A 2015 report suggested nearly a quarter million iPhones had been hacked by one (or more) of 92 different identified varieties of malware. A new app, ‘System and Security Info,’ wants to let you know if you’re one of them.
The problematic part isn’t often the hack itself, it’s that most have no clue they’re infected. Modern malware runs as a background process and leaves few clues to its existence. If iPhone owners knew they were running malware, it’s actually remarkably easy to remove — hence the focus on keeping it hidden.
German security researcher Stefan Esser created the app to tell users if their phone has been jailbroken, a simple step that could alert those who haven’t actively jailbroken their phones to the presence of malware.
“The biggest motivation behind [this app] is that these companies like FinFisher or HackingTeam that are selling iOS spy software to government and others, they usually require [their clients] to only use jailbroken phones.
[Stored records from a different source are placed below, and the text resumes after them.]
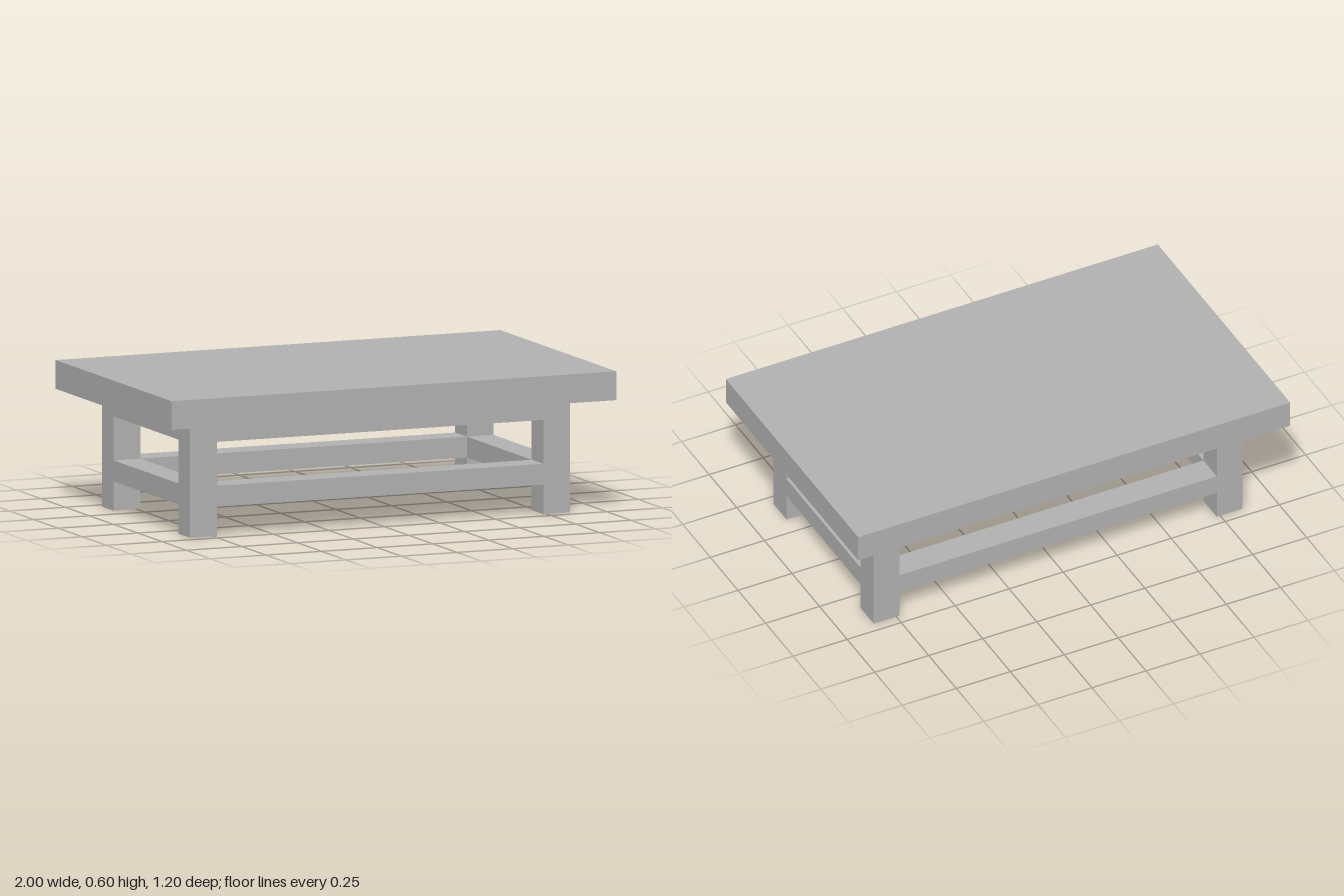
import * as THREE from 'three';

export function createModel() {
  const table = new THREE.Group();
  table.name = 'lowTable';
  const grey = new THREE.MeshStandardMaterial({ color: 0xb2b2b2 });
  grey.name = 'plain grey';

  const box = (name, w, h, d, x, y, z) => {
    const mesh = new THREE.Mesh(new THREE.BoxGeometry(w, h, d), grey);
    mesh.name = name;
    mesh.position.set(x, y, z);
    table.add(mesh);
  };

  const post = 0.12; // thickness of legs, rails and top
  const legX = 0.794, legZ = 0.395; // leg centres
  const legHeight = 0.48;
  const railHeight = 0.087;

  // Thick slab top
  box('tableTop', 2, 0.12, 1.2, 0, 0.54, 0);

  // Four square legs
  for (const sx of [-1, 1]) {
    for (const sz of [-1, 1]) {
      const name = (sz > 0 ? 'front' : 'back') + (sx > 0 ? 'Left' : 'Right') + 'Leg';
      box(name, post, legHeight, post, sx * legX, legHeight / 2, sz * legZ);
    }
  }

  // Apron under the top and stretchers lower down, flush with the legs
  for (const [part, y] of [['Apron', legHeight - railHeight / 2], ['Stretcher', 0.1665]]) {
    for (const s of [-1, 1]) {
      box((s > 0 ? 'front' : 'back') + part, 2 * legX - post, railHeight, post, 0, y, s * legZ);
      box((s > 0 ? 'left' : 'right') + part, post, railHeight, 2 * legZ - post, s * legX, y, 0);
    }
  }

  return table;
}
So the idea behind that is whoever is trying to spy on someone needs to get physical access to the device, jailbreak it, and then they can run the spying tools from HackingTeam or FinFisher.”
The app itself tells you in plain language whether your iPhone is running an authentic version of iOS. If everything is green, you’re in the clear. It also features ‘anomaly detection,’ a tool that tries to verify certain security assumptions are still valid, such as an Apple signature on an iOS update.
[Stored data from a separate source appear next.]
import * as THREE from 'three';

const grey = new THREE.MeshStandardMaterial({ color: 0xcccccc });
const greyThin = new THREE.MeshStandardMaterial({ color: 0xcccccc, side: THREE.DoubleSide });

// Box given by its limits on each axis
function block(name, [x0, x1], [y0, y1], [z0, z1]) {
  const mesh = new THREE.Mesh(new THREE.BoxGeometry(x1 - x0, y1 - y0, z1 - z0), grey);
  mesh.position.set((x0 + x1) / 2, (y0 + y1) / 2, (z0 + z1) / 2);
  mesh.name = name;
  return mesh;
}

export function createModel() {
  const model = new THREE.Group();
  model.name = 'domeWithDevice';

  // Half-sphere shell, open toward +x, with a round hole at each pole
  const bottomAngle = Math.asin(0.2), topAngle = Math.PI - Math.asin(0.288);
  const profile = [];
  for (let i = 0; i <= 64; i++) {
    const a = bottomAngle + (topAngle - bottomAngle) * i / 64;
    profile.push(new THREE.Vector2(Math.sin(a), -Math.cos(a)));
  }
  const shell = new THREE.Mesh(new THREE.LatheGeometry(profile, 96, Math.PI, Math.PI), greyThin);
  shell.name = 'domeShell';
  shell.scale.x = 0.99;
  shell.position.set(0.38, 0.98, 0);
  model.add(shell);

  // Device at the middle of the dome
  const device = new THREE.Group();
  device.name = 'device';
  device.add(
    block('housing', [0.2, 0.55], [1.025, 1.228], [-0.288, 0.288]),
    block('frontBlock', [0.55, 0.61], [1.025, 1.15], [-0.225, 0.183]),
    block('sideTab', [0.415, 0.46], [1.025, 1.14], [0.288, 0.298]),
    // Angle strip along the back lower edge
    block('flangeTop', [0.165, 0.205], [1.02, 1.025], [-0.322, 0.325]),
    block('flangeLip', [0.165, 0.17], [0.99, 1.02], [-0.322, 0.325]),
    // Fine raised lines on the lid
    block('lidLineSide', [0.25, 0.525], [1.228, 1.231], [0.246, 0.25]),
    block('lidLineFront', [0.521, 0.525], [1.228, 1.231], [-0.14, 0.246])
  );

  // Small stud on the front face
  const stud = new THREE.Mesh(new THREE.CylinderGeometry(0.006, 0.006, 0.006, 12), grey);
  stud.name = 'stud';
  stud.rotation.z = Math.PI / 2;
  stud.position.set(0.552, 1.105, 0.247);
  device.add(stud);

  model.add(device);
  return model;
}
Unlike Android devices, iPhones require a jailbreak for hackers to access the parts of your phone you’d rather keep private. Android hacks — since many devices aren’t encrypted by default — don’t require this level of access.
The scary part is, you don’t even have to jailbreak your phone, hackers have come up with ingenious ways to do it without your knowledge.
But, if there’s a silver lining, it’s this: since your phone requires a jailbreak to run malware, it’s actually remarkably easy to get rid of. Jailbroken phones require third-party hacks to remain jailbroken, reverting the phone back to its factory settings (or downloading an iOS update) is often all it takes to disable the jailbreak.